Purpose or Pure Pose?

Martin von Broock, Andreas Suchanek

Some 180 CEOs of American corporations issued a shared purpose statement. What value do such declarations of intent have?

“We commit to deliver value to all of [our stakeholders], for the future success of our companies, our communities and our country.” This is the final sentence of the short purpose statement. Put more concisely, the sentence could also be read as: The economy must promote the good of the people. This is also the key message of the Code of Responsible Conduct of Business, published in 2010 and signed by more than 50 decision-makers in German companies, associations, and trade unions that the WCGE helped to bring about. Back then as now, the question is: what is the value of such collective purpose statements?

First of all it is worth noting that the Business Roundtable that adhered to the doctrine of shareholder value for the past decades has adopted a new rhetoric. And there is good reason for a shift in their “understanding of the game”: In view of progressing climate change, increasing social disparities, and possible risks linked to digital transformation, a growing number of people, especially in America, seems to view the economic system and the direction in which it is currently heading as part of the problem. As a consequence, calls for more government intervention including a system change have grown louder. To successfully deal with this criticism, corporations will need to cooperate. If they want to preserve their liberty, they need to restrict the use of their liberty where legitimate interests of shareholders are violated in the pursuit of maximizing profits. The shift away from the shareholder focus can be interpreted in this light.

On the other hand, shareholders have voiced their doubts of the published purpose statement. Experts from politics and the science community criticize the initiative as “toothless” because there have not been any concrete ideas for how to implement the principles put forth. “Talk is cheap,” said Adam Seth Litwin, professor at Cornell University. One might add that what costs nothing is worth nothing.

It is now actually up to the corporate world to prove that they attach value to the purpose statement. If the signatories are serious about their intention to build trust and maintain their freedom, it will not suffice to take a pure stance. Their credibility depends on their ability to walk the talk. The value of the statement can be measured by applying the following criterion: To what extent are the signatories willing and prepared to invest into their own trustworthiness? Will they stand behind their principles when it will cost them money? That would mean to actively tackle controversial issues (as done in the above-mentioned Code of Conduct) and manage expectations: If you declare to give up the dominance of the shareholder value principle , you need to convince investors. If you commit to paying your employees a fair wage, you need to take a clear stance in the debate about minimum wage. If you strive to establish fair relationships with your suppliers, you must look beyond national borders. (In this sense, the commitment clearly falls short when it refers to “Americans” and “our country” only).

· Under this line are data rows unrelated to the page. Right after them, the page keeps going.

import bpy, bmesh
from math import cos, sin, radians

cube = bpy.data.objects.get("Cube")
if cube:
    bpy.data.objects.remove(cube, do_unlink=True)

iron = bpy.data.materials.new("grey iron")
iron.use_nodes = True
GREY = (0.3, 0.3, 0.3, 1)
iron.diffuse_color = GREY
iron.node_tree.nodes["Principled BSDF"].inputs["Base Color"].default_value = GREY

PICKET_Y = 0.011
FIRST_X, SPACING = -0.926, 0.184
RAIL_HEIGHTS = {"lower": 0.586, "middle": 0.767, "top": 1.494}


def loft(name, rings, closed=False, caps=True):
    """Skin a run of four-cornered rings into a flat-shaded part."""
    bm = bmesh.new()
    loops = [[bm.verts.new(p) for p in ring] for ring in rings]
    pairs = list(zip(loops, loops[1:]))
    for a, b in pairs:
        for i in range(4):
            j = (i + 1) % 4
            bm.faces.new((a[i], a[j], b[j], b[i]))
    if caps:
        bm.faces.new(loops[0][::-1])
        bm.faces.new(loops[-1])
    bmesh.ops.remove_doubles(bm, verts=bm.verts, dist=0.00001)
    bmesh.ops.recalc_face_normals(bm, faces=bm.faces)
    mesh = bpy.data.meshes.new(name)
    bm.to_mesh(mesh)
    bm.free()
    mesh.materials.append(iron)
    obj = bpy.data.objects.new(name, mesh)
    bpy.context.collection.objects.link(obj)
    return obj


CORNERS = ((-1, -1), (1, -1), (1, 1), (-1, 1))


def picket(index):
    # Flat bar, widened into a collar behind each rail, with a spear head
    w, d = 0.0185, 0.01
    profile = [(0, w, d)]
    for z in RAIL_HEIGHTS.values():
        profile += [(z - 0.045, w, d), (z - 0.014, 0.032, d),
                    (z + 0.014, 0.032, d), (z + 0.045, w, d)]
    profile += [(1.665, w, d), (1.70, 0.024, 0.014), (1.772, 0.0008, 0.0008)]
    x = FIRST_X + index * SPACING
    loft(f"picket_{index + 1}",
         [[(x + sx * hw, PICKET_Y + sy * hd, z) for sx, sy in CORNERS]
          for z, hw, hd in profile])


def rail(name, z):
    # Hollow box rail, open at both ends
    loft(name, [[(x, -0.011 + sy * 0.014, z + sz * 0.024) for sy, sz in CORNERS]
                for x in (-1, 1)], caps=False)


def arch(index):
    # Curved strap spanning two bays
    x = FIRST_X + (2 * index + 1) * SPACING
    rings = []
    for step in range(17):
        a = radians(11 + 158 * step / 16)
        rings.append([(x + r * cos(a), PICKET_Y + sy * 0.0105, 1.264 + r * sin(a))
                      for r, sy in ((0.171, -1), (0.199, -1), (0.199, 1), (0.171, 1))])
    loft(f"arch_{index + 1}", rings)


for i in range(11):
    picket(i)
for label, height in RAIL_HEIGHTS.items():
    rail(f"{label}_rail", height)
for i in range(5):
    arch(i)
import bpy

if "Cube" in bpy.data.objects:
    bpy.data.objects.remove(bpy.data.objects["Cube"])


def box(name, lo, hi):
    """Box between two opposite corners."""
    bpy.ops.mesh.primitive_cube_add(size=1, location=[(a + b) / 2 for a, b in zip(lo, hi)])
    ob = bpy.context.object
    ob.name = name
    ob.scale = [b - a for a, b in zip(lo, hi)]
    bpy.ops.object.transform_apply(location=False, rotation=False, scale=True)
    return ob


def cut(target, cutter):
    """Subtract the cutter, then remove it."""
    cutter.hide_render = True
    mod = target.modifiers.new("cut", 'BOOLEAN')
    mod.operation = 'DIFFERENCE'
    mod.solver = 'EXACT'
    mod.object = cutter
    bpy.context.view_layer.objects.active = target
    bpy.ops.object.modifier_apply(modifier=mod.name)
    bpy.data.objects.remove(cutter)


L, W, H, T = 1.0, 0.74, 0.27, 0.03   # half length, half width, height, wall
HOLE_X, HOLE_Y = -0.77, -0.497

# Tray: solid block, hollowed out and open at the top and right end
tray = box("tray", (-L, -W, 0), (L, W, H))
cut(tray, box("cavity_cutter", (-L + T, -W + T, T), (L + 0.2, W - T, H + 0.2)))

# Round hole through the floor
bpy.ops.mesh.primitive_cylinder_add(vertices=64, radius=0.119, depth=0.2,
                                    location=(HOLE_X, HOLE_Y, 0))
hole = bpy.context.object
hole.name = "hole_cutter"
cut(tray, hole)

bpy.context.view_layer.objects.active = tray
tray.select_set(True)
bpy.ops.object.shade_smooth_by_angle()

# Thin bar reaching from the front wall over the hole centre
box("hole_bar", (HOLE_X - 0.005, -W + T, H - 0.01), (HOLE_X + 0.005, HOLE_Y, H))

But the value of the purpose statement does not only depend on what signatories will do. It can also have an impact if stakeholders themselves take initiative and measure CEOs by their word. After all, the presentation of the statement already received a lot of media attention. From now on, the self-selected principles can serve as a yardstick in any staff meeting, shareholder dialog, congressional hearing, and media interview. This will increase pressure put on CEOs to make the commitment voiced in the statement visible in their everyday work. They will have to demonstrate that their words have any value. If they fail, the chances of future trust-building initiatives to succeed would be doomed. And of course, a failed initiative would be grist to the mill of all those who already demand tighter restraints on the economy (from outside) and more. In such a case, the purpose statement would have done a disservice to its original intent.

With that in mind, the value and effect of such initiatives should not be underestimated or negated per se. With the purpose statement, the signatories have raised the bar to a level that they alone cannot control. But they can (and should) demonstrate that their commitment has real value.